Eclipse is more subtle, telling a story of different peoples with books, answers and questions finally getting together, agreeing on things like leaves on the trees being green, roads not being very clean and the food being eaten not being particularly healthy. There is also some near agreement: “the moon is a big ball with nothing on it and I don’t think anyone’s ever been there/ok, so we’re kind of agreed to that…” Unfortunately, it turns out one of the parties isn’t very truthful, with disastrous consequences. Well, no pizza at any rate.
Perhaps it isn’t being entirely accurate to describe Hot Shots II as I did above as being by a band who know what they want and how to get it. Musically, yes. Emotionally? Perhaps not, as throughout the album lyrical imagery indicates an uncertainty and vulnerability in relationships – with ‘ma’ in Alleged, for example, whose game has provided the bullet that has created the hole in the head of the narrator.

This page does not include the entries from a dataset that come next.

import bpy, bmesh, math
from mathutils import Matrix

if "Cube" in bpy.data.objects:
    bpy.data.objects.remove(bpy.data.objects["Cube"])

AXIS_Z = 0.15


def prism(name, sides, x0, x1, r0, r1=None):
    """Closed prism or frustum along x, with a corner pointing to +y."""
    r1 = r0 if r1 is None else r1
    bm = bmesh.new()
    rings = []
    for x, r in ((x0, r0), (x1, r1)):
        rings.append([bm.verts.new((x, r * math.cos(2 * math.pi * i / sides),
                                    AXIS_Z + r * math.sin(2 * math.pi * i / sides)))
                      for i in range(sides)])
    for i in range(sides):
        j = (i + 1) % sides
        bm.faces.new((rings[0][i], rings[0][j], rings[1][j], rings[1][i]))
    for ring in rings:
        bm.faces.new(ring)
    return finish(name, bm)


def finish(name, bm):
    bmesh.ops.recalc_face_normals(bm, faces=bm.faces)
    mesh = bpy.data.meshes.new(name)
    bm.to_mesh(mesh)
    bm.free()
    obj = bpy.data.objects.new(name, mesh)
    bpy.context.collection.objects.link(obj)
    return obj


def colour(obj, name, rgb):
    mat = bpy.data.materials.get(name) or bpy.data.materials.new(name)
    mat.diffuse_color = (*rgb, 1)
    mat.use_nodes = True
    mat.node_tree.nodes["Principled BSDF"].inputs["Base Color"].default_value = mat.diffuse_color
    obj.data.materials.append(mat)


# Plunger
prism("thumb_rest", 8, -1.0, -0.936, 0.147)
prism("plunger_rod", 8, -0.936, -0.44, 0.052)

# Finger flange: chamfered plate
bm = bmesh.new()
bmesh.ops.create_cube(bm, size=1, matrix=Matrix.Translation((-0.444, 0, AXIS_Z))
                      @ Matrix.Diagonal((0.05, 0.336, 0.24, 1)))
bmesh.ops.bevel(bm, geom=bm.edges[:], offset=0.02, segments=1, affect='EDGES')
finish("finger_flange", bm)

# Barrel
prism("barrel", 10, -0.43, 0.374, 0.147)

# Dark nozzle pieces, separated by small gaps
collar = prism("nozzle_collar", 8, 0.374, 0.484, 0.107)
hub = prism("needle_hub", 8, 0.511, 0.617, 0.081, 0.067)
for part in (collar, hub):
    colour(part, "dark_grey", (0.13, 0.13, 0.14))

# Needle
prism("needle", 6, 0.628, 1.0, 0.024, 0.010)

It is also very clear in Al Sharp, the second track on the album. Starting with a single acoustic guitar picking notes in a loop and ending with a contradictory chorus of voices, here we have Mason describing money overtaking the heart in importance with the encumbent realisation that “you and me will never be fine” added to the admission that “you know I never really tried”. Such insinuations can be found elsewhere throughout the album; with hindsight it seems Hot Shots II is a natural stepping stone to the last-ditch self-deprecation of Heroes To Zeros.
The final track in this Toppermost Ten takes us right back to the beginning; Champion Versions, the first of the three EPs. Apparently the four tracks on the EP were submitted as demos, only to be deemed good enough to be the real thing by the label. The last of these four tracks, Dogs Got A Bone is as good a lesson in simplicity as any song. A bluesy acoustic guitar, a harmonica, some bongos, harmonised singing in the chorus, a pause that leads to an outro filled with chorus and the most melodically simple piano riff. Lyrically too, the track provides a blueprint for what will come later: “can’t help this feeling of being so alone/won’t you come home”, yet before long “I wish you were here tied to the pier” and then “words disappear every time you call me”.
Just like they do when I try and find precisely the right words to describe The Beta Band. And if you’re reading this John: a very belated thank you.
After spending the best part of twenty five years trying to write the perfect pop song John Hartley has turned his attention to writing about those who have done a much better job at it. He tweets as @JohnyNocash and gives away his music, generally for free, at Broken Down Records.